◆ **Extracted material**
########

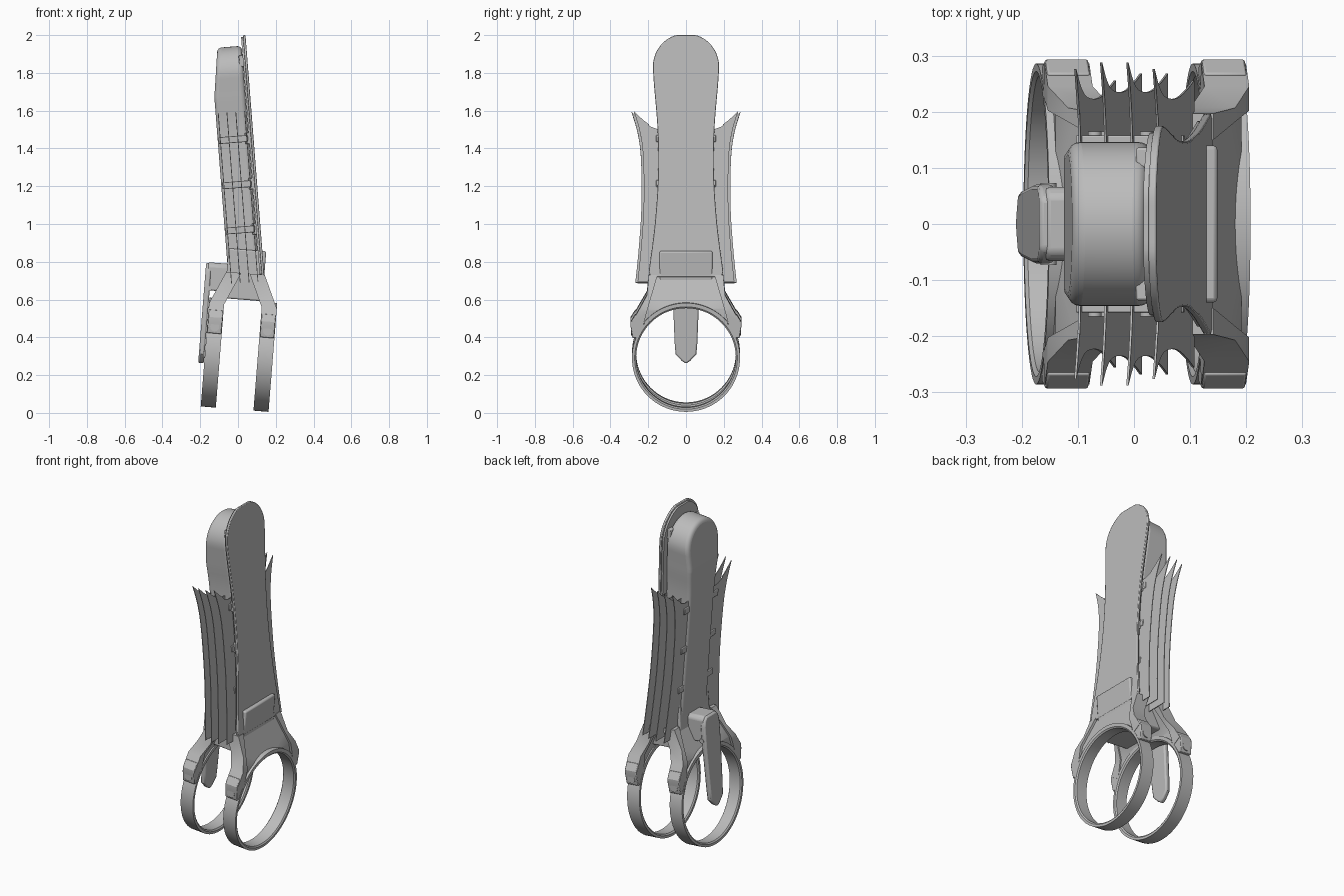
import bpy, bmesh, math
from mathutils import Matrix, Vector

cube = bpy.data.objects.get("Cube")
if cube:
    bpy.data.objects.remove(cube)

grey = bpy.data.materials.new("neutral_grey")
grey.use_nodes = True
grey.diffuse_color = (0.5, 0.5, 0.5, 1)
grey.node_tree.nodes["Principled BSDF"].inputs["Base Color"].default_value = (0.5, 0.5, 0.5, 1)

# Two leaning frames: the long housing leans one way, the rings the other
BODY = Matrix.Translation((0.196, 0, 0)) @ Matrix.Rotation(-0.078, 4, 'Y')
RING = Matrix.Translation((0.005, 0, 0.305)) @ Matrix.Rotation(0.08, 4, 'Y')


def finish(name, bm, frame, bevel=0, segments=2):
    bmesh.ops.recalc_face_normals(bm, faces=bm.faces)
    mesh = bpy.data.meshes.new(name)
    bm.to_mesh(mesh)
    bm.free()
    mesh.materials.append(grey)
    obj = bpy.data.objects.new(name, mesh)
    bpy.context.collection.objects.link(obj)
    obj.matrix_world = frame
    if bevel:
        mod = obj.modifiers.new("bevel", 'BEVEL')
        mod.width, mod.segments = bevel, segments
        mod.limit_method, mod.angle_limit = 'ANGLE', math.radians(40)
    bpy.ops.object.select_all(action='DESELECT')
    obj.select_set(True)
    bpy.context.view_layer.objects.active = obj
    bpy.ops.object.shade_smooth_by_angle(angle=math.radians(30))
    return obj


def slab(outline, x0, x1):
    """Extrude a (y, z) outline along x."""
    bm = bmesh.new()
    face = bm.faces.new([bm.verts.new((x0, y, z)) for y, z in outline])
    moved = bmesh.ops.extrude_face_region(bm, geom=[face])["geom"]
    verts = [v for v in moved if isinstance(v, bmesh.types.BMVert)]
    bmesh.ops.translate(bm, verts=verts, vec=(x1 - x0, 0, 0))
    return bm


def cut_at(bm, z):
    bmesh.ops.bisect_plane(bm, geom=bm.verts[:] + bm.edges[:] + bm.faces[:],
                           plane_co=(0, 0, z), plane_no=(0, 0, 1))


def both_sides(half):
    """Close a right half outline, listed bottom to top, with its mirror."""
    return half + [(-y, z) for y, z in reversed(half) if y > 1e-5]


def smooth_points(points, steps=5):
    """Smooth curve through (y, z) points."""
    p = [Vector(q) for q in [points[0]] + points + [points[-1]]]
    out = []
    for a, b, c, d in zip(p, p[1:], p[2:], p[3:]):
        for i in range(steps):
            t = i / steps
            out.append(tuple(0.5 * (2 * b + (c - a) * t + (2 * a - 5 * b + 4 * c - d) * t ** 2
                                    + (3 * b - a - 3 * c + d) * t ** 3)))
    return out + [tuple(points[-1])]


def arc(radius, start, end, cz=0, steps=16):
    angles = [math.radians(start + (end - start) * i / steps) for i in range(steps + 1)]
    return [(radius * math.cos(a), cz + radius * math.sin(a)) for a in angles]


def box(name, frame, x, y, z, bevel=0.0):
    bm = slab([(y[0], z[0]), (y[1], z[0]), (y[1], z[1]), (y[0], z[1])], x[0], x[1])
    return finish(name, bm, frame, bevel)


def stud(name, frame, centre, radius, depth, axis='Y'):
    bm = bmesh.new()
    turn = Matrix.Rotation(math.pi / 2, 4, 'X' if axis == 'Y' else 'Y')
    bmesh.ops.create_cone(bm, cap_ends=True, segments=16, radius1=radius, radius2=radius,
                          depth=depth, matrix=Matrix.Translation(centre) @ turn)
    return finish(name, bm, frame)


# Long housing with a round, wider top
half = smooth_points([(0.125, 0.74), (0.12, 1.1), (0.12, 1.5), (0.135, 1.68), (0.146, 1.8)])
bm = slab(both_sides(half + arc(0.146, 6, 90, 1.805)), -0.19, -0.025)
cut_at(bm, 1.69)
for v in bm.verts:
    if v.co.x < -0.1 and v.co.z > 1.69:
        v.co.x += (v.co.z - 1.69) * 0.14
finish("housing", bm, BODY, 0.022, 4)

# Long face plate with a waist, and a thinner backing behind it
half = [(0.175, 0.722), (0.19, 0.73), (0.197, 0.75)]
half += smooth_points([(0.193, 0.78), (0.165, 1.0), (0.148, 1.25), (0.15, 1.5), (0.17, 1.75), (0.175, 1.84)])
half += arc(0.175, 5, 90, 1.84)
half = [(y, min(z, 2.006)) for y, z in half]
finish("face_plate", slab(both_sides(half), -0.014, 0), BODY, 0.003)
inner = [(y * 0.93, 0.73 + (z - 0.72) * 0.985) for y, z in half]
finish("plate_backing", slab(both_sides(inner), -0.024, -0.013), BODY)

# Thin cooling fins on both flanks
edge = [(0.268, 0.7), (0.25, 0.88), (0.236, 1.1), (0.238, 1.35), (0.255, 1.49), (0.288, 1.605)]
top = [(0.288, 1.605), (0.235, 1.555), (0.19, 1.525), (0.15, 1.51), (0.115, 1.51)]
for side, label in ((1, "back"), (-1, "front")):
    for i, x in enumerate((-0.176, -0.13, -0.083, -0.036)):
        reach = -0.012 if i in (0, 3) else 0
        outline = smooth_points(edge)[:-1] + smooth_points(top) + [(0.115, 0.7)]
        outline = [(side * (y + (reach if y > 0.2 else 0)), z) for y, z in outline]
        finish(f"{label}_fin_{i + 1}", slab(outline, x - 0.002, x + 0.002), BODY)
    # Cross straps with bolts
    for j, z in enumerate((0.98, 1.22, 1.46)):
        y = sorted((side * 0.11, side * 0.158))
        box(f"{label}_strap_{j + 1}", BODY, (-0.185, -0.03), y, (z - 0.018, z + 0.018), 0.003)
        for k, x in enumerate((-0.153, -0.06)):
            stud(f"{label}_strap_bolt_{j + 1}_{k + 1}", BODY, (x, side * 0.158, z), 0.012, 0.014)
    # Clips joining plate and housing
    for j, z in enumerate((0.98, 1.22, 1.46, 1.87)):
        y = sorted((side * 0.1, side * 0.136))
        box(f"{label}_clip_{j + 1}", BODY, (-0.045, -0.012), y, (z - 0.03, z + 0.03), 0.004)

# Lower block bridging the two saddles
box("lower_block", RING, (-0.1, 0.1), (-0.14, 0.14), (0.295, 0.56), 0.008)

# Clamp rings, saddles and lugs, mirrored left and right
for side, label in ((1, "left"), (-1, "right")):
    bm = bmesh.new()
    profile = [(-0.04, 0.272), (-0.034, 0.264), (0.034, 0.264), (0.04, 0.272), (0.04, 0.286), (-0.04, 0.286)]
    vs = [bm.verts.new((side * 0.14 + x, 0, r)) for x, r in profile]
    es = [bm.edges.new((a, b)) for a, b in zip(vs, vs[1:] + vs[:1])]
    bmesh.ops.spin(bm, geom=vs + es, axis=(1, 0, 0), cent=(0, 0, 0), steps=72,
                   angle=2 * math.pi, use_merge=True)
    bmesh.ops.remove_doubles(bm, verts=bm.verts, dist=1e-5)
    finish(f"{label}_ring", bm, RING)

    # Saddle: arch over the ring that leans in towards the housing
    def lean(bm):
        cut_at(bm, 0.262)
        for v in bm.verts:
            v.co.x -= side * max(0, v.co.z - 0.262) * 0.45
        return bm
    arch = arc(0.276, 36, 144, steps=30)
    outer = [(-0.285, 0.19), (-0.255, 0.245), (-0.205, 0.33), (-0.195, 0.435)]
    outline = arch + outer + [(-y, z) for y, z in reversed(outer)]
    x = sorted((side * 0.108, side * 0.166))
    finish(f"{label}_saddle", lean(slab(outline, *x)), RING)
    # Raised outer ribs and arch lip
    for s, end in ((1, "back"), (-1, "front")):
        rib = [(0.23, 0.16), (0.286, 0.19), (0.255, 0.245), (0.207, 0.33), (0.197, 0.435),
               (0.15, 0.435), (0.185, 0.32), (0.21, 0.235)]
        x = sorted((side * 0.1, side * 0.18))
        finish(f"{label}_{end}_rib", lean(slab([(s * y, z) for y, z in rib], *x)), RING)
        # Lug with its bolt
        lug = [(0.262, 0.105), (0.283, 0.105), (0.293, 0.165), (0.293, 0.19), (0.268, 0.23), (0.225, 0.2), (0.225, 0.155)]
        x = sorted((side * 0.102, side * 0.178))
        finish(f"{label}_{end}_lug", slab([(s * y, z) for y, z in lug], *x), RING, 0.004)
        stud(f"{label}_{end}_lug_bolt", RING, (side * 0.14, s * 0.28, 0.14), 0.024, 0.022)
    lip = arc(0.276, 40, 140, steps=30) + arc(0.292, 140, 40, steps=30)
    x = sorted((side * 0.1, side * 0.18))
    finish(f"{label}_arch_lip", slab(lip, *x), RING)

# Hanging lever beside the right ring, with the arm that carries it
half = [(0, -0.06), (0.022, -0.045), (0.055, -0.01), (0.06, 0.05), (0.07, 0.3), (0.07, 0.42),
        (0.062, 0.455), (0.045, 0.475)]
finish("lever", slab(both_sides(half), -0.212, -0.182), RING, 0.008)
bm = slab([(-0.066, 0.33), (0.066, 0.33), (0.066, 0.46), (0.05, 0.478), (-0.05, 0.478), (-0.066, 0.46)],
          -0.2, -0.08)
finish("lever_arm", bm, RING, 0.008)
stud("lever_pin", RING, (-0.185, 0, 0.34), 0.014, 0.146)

########

Exactly as written, reproduce the lines from the beginning of the material through the line with "RING = Matrix.Translation((0.005, 0, 0.305))", and skip any picture.

import bpy, bmesh, math
from mathutils import Matrix, Vector

cube = bpy.data.objects.get("Cube")
if cube:
    bpy.data.objects.remove(cube)

grey = bpy.data.materials.new("neutral_grey")
grey.use_nodes = True
grey.diffuse_color = (0.5, 0.5, 0.5, 1)
grey.node_tree.nodes["Principled BSDF"].inputs["Base Color"].default_value = (0.5, 0.5, 0.5, 1)

# Two leaning frames: the long housing leans one way, the rings the other
BODY = Matrix.Translation((0.196, 0, 0)) @ Matrix.Rotation(-0.078, 4, 'Y')
RING = Matrix.Translation((0.005, 0, 0.305)) @ Matrix.Rotation(0.08, 4, 'Y')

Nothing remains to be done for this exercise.